There are other surprises scattered through Daisy’s papers. FDR did not tell either his wife or his Secretary of State in advance that he was sailing to meet Winston Churchill off New-foundland in 1941, but he did tell Daisy, and then sent her long chatty letters from aboard ship: “[Churchill] … in many ways is an English Mayor La Guardia!” he wrote after their first meeting, “Don’t say I said so!” In 1944 he toyed with the notion of resigning the Presidency once the war had ended, to become Secretary-General of the brand-new United Nations. His inability ever to admit to himself that his paralysis was permanent turns out to have extended all the way to the final months of his life when, with Daisy’s connivance, a self-proclaimed healer was regularly slipping into the White House to give him massages meant somehow to put him back on his feet.

For me, the most surprising—and the most poignant—passages come at the very end of Daisy’s journals and confirm more clearly than anything else I have ever encountered the continuing paramountcy of the President’s mother in her son’s emotional life, even after she was dead. “That big [Hyde Park] house without his mother seems awfully big & bare,” Daisy noted shortly after Sara Delano Roosevelt’s death in 1941. “She gave him that personal affection which his friends & secretaries cannot do, in the same way—He was always ‘my boy,’ and he seemed to me often rather pathetic, and hungry for just that kind of thing. His wife is a wonderful person, but she lacks the ability to give him the things his mother gave him. She is away so much, and when she is here she has so many people around—the splendid people who are trying to do good and improve the world—‘up-lifters,’ the [President] calls them—that he can not relax and really rest.”

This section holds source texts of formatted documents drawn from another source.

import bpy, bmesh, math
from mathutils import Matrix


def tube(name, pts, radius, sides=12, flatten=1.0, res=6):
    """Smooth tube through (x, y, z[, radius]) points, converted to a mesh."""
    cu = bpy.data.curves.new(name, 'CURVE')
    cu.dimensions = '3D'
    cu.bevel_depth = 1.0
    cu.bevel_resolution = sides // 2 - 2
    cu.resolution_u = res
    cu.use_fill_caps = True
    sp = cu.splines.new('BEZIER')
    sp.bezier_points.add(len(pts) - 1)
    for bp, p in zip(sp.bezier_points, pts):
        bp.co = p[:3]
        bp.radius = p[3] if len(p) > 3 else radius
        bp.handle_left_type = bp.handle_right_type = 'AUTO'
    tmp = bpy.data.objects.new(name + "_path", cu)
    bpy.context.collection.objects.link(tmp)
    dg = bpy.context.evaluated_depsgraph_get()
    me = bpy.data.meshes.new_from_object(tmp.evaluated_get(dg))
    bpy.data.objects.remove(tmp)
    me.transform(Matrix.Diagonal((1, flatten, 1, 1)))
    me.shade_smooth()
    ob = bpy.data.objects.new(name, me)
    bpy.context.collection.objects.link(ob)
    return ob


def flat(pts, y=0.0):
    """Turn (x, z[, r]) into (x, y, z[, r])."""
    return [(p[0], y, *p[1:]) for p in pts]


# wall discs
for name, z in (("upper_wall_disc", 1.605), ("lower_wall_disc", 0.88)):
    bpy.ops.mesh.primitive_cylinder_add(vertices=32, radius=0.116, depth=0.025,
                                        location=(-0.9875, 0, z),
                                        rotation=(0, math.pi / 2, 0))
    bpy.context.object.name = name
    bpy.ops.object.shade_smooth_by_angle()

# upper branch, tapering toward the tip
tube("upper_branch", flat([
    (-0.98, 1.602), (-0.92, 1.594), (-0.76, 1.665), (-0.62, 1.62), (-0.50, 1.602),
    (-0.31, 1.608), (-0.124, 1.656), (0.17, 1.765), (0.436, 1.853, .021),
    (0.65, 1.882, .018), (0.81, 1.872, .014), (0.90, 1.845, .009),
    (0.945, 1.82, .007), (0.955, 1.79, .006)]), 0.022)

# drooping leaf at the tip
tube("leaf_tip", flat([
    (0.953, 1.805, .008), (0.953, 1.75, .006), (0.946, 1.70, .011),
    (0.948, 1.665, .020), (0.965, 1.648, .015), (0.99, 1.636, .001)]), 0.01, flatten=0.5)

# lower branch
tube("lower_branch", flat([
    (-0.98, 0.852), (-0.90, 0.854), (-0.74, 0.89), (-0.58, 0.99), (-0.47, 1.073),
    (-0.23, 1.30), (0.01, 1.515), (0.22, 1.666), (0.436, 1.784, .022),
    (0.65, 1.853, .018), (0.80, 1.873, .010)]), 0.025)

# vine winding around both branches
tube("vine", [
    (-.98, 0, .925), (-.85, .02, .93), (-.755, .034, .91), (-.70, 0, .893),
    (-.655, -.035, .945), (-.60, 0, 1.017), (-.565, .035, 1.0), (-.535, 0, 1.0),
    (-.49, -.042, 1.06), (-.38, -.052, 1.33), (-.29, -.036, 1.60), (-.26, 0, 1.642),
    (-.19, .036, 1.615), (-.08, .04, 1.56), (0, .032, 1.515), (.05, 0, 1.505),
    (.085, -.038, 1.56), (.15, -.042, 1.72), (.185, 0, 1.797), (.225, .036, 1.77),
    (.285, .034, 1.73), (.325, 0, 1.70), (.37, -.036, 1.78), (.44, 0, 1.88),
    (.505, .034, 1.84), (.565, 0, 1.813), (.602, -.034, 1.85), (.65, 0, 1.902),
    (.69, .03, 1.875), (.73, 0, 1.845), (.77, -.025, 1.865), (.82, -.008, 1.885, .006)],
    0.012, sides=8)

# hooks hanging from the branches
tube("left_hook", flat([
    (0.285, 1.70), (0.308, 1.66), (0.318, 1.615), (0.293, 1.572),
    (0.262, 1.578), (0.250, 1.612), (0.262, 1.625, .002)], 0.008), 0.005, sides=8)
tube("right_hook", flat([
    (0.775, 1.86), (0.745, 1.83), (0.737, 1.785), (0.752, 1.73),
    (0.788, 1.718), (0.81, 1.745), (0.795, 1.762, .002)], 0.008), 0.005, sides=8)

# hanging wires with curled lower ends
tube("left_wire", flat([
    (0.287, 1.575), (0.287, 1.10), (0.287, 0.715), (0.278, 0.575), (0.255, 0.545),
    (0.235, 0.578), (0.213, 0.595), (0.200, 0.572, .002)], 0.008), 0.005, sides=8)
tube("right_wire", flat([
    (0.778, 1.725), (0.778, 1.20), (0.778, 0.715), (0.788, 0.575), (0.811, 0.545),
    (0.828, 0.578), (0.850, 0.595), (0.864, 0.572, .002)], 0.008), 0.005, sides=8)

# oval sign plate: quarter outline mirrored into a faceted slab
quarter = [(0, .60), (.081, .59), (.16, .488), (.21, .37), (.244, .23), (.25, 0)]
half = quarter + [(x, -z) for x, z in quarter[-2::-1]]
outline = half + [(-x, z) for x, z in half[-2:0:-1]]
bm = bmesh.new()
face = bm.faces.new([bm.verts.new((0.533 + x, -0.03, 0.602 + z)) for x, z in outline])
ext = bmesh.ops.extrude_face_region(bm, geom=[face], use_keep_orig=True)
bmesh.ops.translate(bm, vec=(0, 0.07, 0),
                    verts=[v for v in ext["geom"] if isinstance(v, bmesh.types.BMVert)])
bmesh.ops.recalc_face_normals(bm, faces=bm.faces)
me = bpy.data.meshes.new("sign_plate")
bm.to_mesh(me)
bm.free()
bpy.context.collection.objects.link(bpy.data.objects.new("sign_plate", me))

Providing the kind of relaxation and rest FDR’s mother had always insisted upon for him became Daisy’s mission. At Warm Springs in early April of 1945, when even Roosevelt seems to have understood his life was ebbing, his doctors prescribed a daily bowl of sweetened porridge in hopes of keeping up his weight. He couldn’t bear the stuff, and so it fell to Daisy to spoon it into him. After his valet had put him to bed, she wrote, “I took him his gruel … and he put on his little act of helplessness! It amuses him to be fed, and I love to feed him. …” During the last evenings of his life then, with the help of his adoring friend, the dying President found solace in willing his mind back to the happiest moments of his life and pretended to be a little boy once again, being cared for by the mother who always meant everything to him.